I’LL BE SEALING MY STONE FLOORING, DO I NEED TO DO THIS BEFORE LAYING THEM?
A common question – Do i need to seal my stone floor before laying them?
No, this is not necessary. We advise laying the stone first (taking care not to slop adhesive all over the tiles). If they are super porous then seal them first. If you do get some adhesive on them, you may want to clean the stone before sealing the first time with a suitable stone cleaner and allow them to FULLY dry. Then seal the floor with a good quality sealer (we recommend Lithofin Stainstop). See below for a more detailed step by step…
How do a seal my stone floor?
A common question – How do I seal my stone floor? Here’s a step-by-step guide to sealing a stone floor:
- Porous tiles – If the tiles are super porous then seal them first. Flat and out of the rain, allow the sealant to soak in for a few hours or until touch dry.
- Normal Limestone – Lay the tiles to your floor. Be careful not to get too much adhesive on them. If you do, wipe clean as you go to save cleaning them ALL at the end.
- Give the tile a good clean with stone floor cleaner (www.tilefixdirect.com) and allow to FULLY dry before sealing. We like to clean at then end of the day and leave to dry overnight.
- Apply one generous coat of stone floor sealer. We recommend Lithphone Stainstop or LTP Matt Stone. They are both excellent sealers. Allow the sealer to fully dry before grouting. Again, we like to leave the sealer to dry overnight if possible. See manufacturers guidelines to be sure.
- Calculate around 1 litre of sealer per 15m2. This will normally do two coats unless it’s very porous stone. The 2nd coat comes later.
- Now grout your floor. See grouting my floor.
- Allow the grout to fully dry. Depending on the weather and conditions of the property this can take 48 hours. You must allow the grout to fully dry for the best results. Sealing wet grout will leave your grout looking patchy. You have spent a long time on this floor so take your time and be patient at the end… it will be worth it.

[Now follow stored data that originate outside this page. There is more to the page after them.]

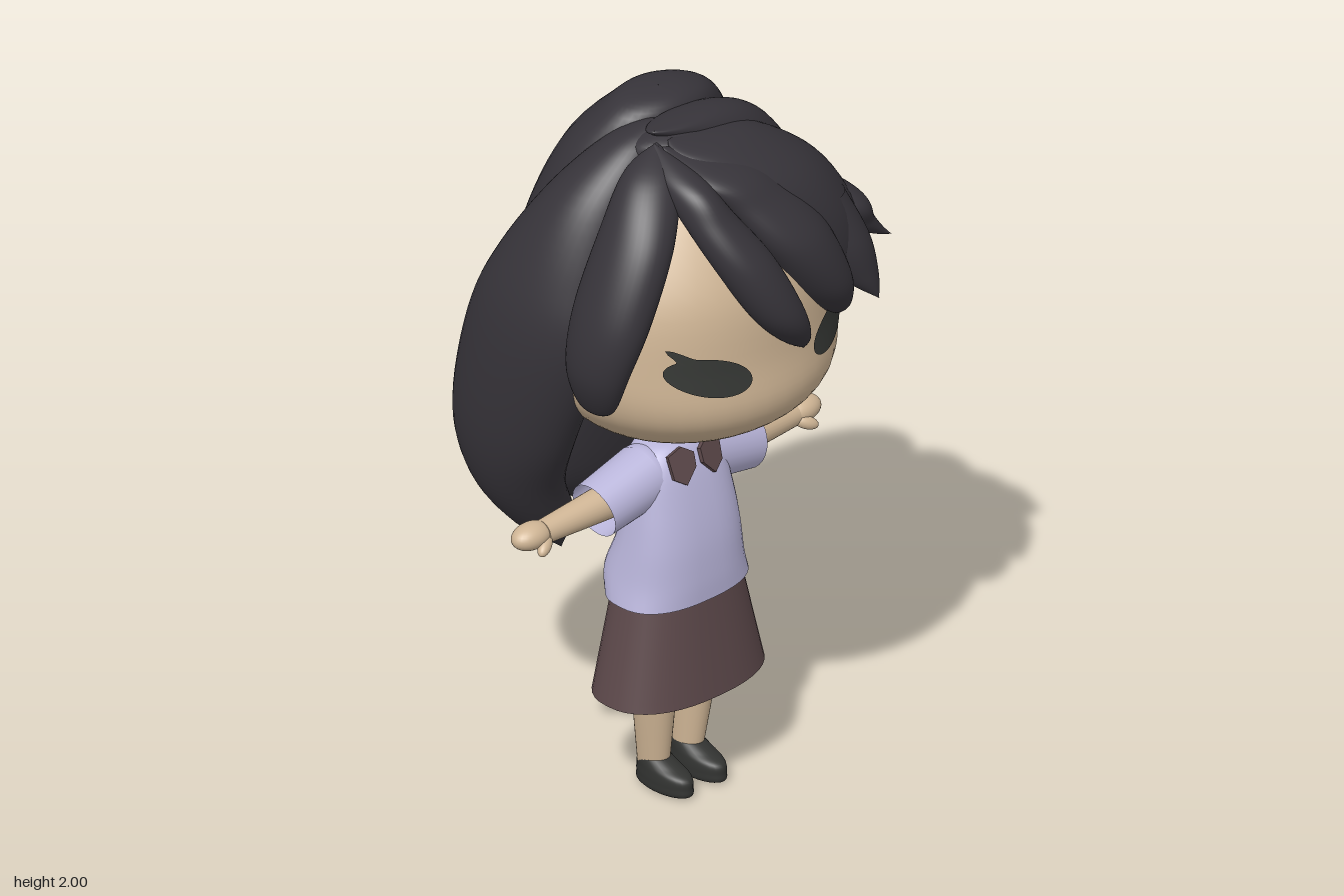
import * as THREE from 'three';

const mat = (color) => new THREE.MeshStandardMaterial({ color, side: THREE.DoubleSide });
const HAIR = mat(0x37343a), SKIN = mat(0xcfb595), SHIRT = mat(0xb9b5da);
const SKIRT = mat(0x5c484a), DARK = mat(0x323331), EYE = mat(0x363835);

// Rows run top to bottom: [y, x, z, rx, rz, yaw]
function rowAt(rows, t) {
  const f = Math.min(Math.max(t, 0), 1) * (rows.length - 1);
  const i = Math.min(Math.floor(f), rows.length - 2), u = f - i;
  const get = (k, c) => {
    const r = rows[Math.min(Math.max(k, 0), rows.length - 1)];
    return r[c] ?? (c === 4 ? r[3] : 0);
  };
  return [0, 1, 2, 3, 4, 5].map((c) => {
    const a = get(i - 1, c), b = get(i, c), d = get(i + 1, c), e = get(i + 2, c);
    const v = b + 0.5 * u * (d - a + u * (2 * a - 5 * b + 4 * d - e + u * (3 * (b - d) + e - a)));
    return c === 3 || c === 4 ? Math.max(v, 0.0005) : v;
  });
}

// Smooth skin over horizontal elliptical sections
function loft(rows, steps = 48, sides = 40, power = 1) {
  const pos = [], index = [];
  const bend = (v) => Math.sign(v) * Math.abs(v) ** power;
  for (let i = 0; i <= steps; i++) {
    const [y, x, z, rx, rz, yaw] = rowAt(rows, i / steps);
    for (let j = 0; j < sides; j++) {
      const a = (j / sides) * Math.PI * 2;
      const ex = rx * bend(Math.cos(a)), ez = rz * bend(Math.sin(a));
      pos.push(x + ex * Math.cos(yaw) + ez * Math.sin(yaw), y, z - ex * Math.sin(yaw) + ez * Math.cos(yaw));
      if (i < steps) {
        const p = i * sides + j, q = i * sides + ((j + 1) % sides);
        index.push(p, q, p + sides, q, q + sides, p + sides);
      }
    }
  }
  const g = new THREE.BufferGeometry();
  g.setAttribute('position', new THREE.Float32BufferAttribute(pos, 3));
  g.setIndex(index);
  g.computeVertexNormals();
  return g;
}

// Tapered limb between two points
function limb(a, b, ra, rb, open = false) {
  const A = new THREE.Vector3(...a), B = new THREE.Vector3(...b), d = B.clone().sub(A);
  const g = new THREE.CylinderGeometry(rb, ra, d.length(), 28, 1, open);
  g.applyQuaternion(new THREE.Quaternion().setFromUnitVectors(new THREE.Vector3(0, 1, 0), d.clone().normalize()));
  const m = A.add(B).multiplyScalar(0.5);
  return g.translate(m.x, m.y, m.z);
}

const ball = (c, r) => new THREE.SphereGeometry(1, 28, 20).scale(...r).translate(...c);

const HEAD = [
  [1.9, 0, 0.04, 0], [1.87, 0, 0.05, 0.19, 0.16], [1.8, 0, 0.05, 0.28, 0.24], [1.6, -0.005, 0.06, 0.385, 0.33],
  [1.4, -0.005, 0.07, 0.41, 0.34], [1.28, -0.005, 0.07, 0.395, 0.35], [1.2, 0, 0.05, 0.35, 0.33],
  [1.13, 0, 0.02, 0.265, 0.26], [1.075, 0, -0.02, 0.15, 0.15], [1.045, 0, -0.03, 0],
];

const LOCKS = {
  hairCap: [[1.975, -0.08, 0.05, 0], [1.95, -0.06, 0.05, 0.1, 0.08], [1.9, 0, 0, 0.2, 0.15], [1.8, 0, -0.04, 0.29, 0.17],
    [1.65, 0, -0.05, 0.36, 0.17], [1.4, 0, -0.09, 0.39, 0.17], [1.2, 0, -0.12, 0.34, 0.13], [1.1, 0, -0.14, 0.2, 0.08]],
  backHair: [[2, 0.02, -0.08, 0], [1.99, 0.02, -0.09, 0.09, 0.07], [1.95, 0.03, -0.1, 0.17, 0.11], [1.85, 0.04, -0.15, 0.25, 0.155],
    [1.7, 0.05, -0.19, 0.315, 0.195], [1.5, 0.06, -0.235, 0.36, 0.22], [1.3, 0.065, -0.27, 0.375, 0.21], [1.1, 0.07, -0.28, 0.37, 0.185],
    [0.85, 0.09, -0.3, 0.35, 0.13], [0.72, 0.18, -0.32, 0.25, 0.09], [0.62, 0.28, -0.33, 0.13, 0.05], [0.58, 0.36, -0.33, 0]],
  rightBackLock: [[1.975, -0.08, 0.01, 0], [1.93, -0.12, -0.01, 0.09, 0.07], [1.8, -0.22, -0.05, 0.135, 0.13],
    [1.6, -0.315, -0.1, 0.135, 0.19], [1.4, -0.35, -0.14, 0.135, 0.23], [1.1, -0.35, -0.23, 0.12, 0.2],
    [0.9, -0.305, -0.27, 0.11, 0.14], [0.75, -0.225, -0.26, 0.085, 0.08], [0.64, -0.175, -0.24, 0]],
  leftBackLock: [[1.985, -0.14, 0.07, 0], [1.97, -0.02, 0.05, 0.12, 0.055], [1.9, 0.11, 0.035, 0.14, 0.09],
    [1.75, 0.27, 0, 0.11, 0.12], [1.6, 0.375, -0.03, 0.09, 0.135], [1.4, 0.435, -0.06, 0.09, 0.15],
    [1.15, 0.46, -0.13, 0.088, 0.15], [0.95, 0.46, -0.24, 0.075, 0.12], [0.8, 0.455, -0.34, 0.045, 0.08], [0.68, 0.46, -0.43, 0]],
  rightFrontLock: [[1.965, -0.15, 0.09, 0], [1.91, -0.21, 0.13, 0.075, 0.07], [1.77, -0.3, 0.17, 0.09, 0.11],
    [1.58, -0.385, 0.17, 0.085, 0.12], [1.42, -0.42, 0.15, 0.065, 0.1], [1.3, -0.405, 0.13, 0.035, 0.06], [1.26, -0.385, 0.12, 0]],
  middleBang: [[1.965, -0.16, 0.09, 0], [1.91, -0.17, 0.19, 0.05, 0.09], [1.82, -0.15, 0.28, 0.07, 0.08],
    [1.7, -0.1, 0.36, 0.085, 0.08], [1.55, -0.03, 0.41, 0.075, 0.07], [1.45, 0.035, 0.41, 0.045], [1.39, 0.08, 0.4, 0]],
  secondBang: [[1.96, -0.15, 0.11, 0], [1.9, -0.06, 0.2, 0.1, 0.08, 0.2], [1.82, 0.02, 0.27, 0.11, 0.08, 0.3],
    [1.7, 0.1, 0.33, 0.12, 0.09, 0.4], [1.55, 0.18, 0.35, 0.095, 0.085, 0.45], [1.45, 0.23, 0.345, 0.05, 0.055, 0.45], [1.39, 0.27, 0.33, 0]],
  sideBang: [[1.965, -0.12, 0.1, 0], [1.93, 0, 0.14, 0.13, 0.07, 0.2], [1.83, 0.14, 0.18, 0.17, 0.12, 0.5],
    [1.7, 0.26, 0.2, 0.18, 0.12, 0.8], [1.55, 0.345, 0.2, 0.17, 0.1, 0.9], [1.42, 0.385, 0.18, 0.11, 0.07, 0.9],
    [1.34, 0.375, 0.14, 0.055, 0.04, 0.9], [1.3, 0.36, 0.13, 0]],
  outerFlick: [[1.75, 0.33, 0.17, 0], [1.64, 0.395, 0.18, 0.065, 0.1], [1.56, 0.445, 0.19, 0.055, 0.08],
    [1.51, 0.5, 0.21, 0.03, 0.045], [1.48, 0.55, 0.24, 0]],
  frontFlick: [[1.72, 0.27, 0.24, 0.08], [1.58, 0.32, 0.275, 0.085], [1.47, 0.36, 0.31, 0.055], [1.4, 0.39, 0.36, 0]],
};

// Front surface of the face at x, y
function faceZ(x, y) {
  let lo = 0, hi = 1;
  for (let i = 0; i < 24; i++) {
    const m = (lo + hi) / 2;
    if (rowAt(HEAD, m)[0] > y) lo = m; else hi = m;
  }
  const [, cx, cz, rx, rz] = rowAt(HEAD, lo);
  return cz + rz * Math.sqrt(Math.max(0, 1 - ((x - cx) / rx) ** 2));
}

// Eye disc with a lash spike at its outer top, laid on the face
function eye(s) {
  const g = new THREE.RingGeometry(0.001, 1, 96, 8), p = g.attributes.position;
  for (let i = 0; i < p.count; i++) {
    const a = Math.atan2(p.getY(i), p.getX(i) * s);
    const k = 1 + 0.7 * Math.max(0, Math.cos(a - 1.0)) ** 120;
    const x = s * 0.217 + p.getX(i) * 0.105 * k;
    const y = 1.4 + p.getY(i) * 0.055 * k + p.getX(i) * s * 0.022;
    p.setXYZ(i, x, y, faceZ(x, y) + 0.007);
  }
  g.computeVertexNormals();
  return g;
}

export function createModel() {
  const model = new THREE.Group(), hair = new THREE.Group(), body = new THREE.Group();
  hair.name = 'hair';
  body.name = 'body';
  body.position.x = -0.015;
  model.add(hair, body);
  const add = (name, geometry, material, parent = body) => {
    const m = new THREE.Mesh(geometry, material);
    m.name = name;
    parent.add(m);
    return m;
  };

  // Head and hair
  add('head', loft(HEAD), SKIN, model);
  for (const [name, rows] of Object.entries(LOCKS)) add(name, loft(rows), HAIR, hair);

  // Neck, shirt and skirt
  add('neck', limb([0, 0.95, 0], [0, 1.08, 0], 0.042, 0.042), SKIN);
  add('shirt', loft([[1.02, 0, 0, 0.04], [1.005, 0, 0, 0.095, 0.07], [0.95, 0, 0.01, 0.145, 0.09], [0.85, 0, 0.03, 0.16, 0.1],
    [0.75, 0, 0.03, 0.175, 0.12], [0.65, 0, 0.015, 0.192, 0.143], [0.585, 0, 0.025, 0.207, 0.133]], 30, 40, 0.8), SHIRT);
  add('skirt', loft([[0.61, 0, 0.025, 0.185, 0.125], [0.31, 0, 0.03, 0.255, 0.16]], 8, 40, 0.85), SKIRT);

  for (const s of [-1, 1]) {
    const side = s > 0 ? 'left' : 'right';
    add(side + 'Eye', eye(s), EYE, model);

    // Collar flap
    const flap = new THREE.Shape([[0.01, 1.0], [0.045, 1.025], [0.09, 1.01], [0.085, 0.945], [0.05, 0.92], [0.012, 0.96]]
      .map(([x, y]) => new THREE.Vector2(s * x, y - 0.97)));
    const collar = add(side + 'Collar', new THREE.ExtrudeGeometry(flap, { depth: 0.012, bevelEnabled: false }), SKIRT);
    collar.position.set(0, 0.97, 0.1);
    collar.rotation.set(-0.3, s * 0.15, 0);

    // Sleeve, arm and hand
    add(side + 'Shoulder', ball([s * 0.1, 0.925, 0], [0.07, 0.085, 0.085]), SHIRT);
    add(side + 'Sleeve', limb([s * 0.1, 0.925, 0], [s * 0.274, 0.887, 0], 0.086, 0.078, true), SHIRT);
    add(side + 'Arm', limb([s * 0.16, 0.9, 0], [s * 0.45, 0.888, -0.01], 0.052, 0.033), SKIN);
    add(side + 'Hand', ball([s * 0.485, 0.89, -0.015], [0.062, 0.036, 0.042]), SKIN);
    const thumb = add(side + 'Thumb', ball([0, 0, 0], [0.036, 0.018, 0.018]), SKIN);
    thumb.position.set(s * 0.47, 0.868, 0.02);
    thumb.rotation.set(0, -s * 0.5, -s * 0.4);

    // Leg and shoe
    add(side + 'Leg', loft([[0.5, s * 0.078, 0.02, 0.06, 0.072], [0.31, s * 0.073, 0.015, 0.054, 0.067],
      [0.06, s * 0.06, 0, 0.036, 0.048]], 12, 28), SKIN);
    add(side + 'Shoe', loft([[0.09, s * 0.06, 0, 0.036, 0.048], [0.072, s * 0.06, 0.02, 0.041, 0.07], [0.055, s * 0.06, 0.04, 0.044, 0.092],
      [0.03, s * 0.06, 0.043, 0.045, 0.096], [0.004, s * 0.06, 0.042, 0.04, 0.088], [0, s * 0.06, 0.04, 0]], 30, 28), DARK);
  }
  return model;
}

- Once you’re happy that your grout is dry and your tiles have been dusted back and hoovered, then you can apply your 2nd coat of sealer. Making sure you work it into the grout. We like to use a NEW paint roller for this. Dip the side of the roller and apply by hand with slow sweeping motions ensuring not to leave any puddles of sealer as this may leave a greasy mark.
All natural stone must be sealed at some stage to protect from stains and ensure the stone looks good for a long time! Sealing the stone is part of the installation process and all our stones are supplied unsealed. There are many different stone sealants on the market and every one will have a different effect on stone and that effect will be different depending on the type of stone. All photos on our website are of sealed floors too so you are getting a good indication of the finished look within the limits of photography.
Do you want stone flooring inspiration for your next project? Check out our Pinterest boards!
BIG NO NO’s and DO DO’s
• NEVER seal a floor with damp or wet grout. If you seal it wet with patches, chances are you will seal those patches in forever.
• ALWAYS seal your tiles before you grout. This will prevent the grout from soaking into the porous stone.
• ALWAYS use good quality stone floor sealer. You have spent lots of money on this floor so give it proper protection. DON’T skimp on what is the icing on the cake… We recommend Lithofin Stainstop.
• ALWAYS seal your tiles in a dry environment. Never out in the direct sun as the sealer will evaporate and won’t soak into the tile.
• 2nd opinion – If you’re unsure, and need a 2nd or 3rd opinion on something, then get them! Its an expensive and heart breaking situation to be in if something goes wrong and you have to start again! TRUST your gut feeling if someone tells you something and you’re not sure it’s correct….
Do you have a project you are looking to get help with? GET IN TOUCH with the Rock and Wood team today. We’re waiting to hear from you.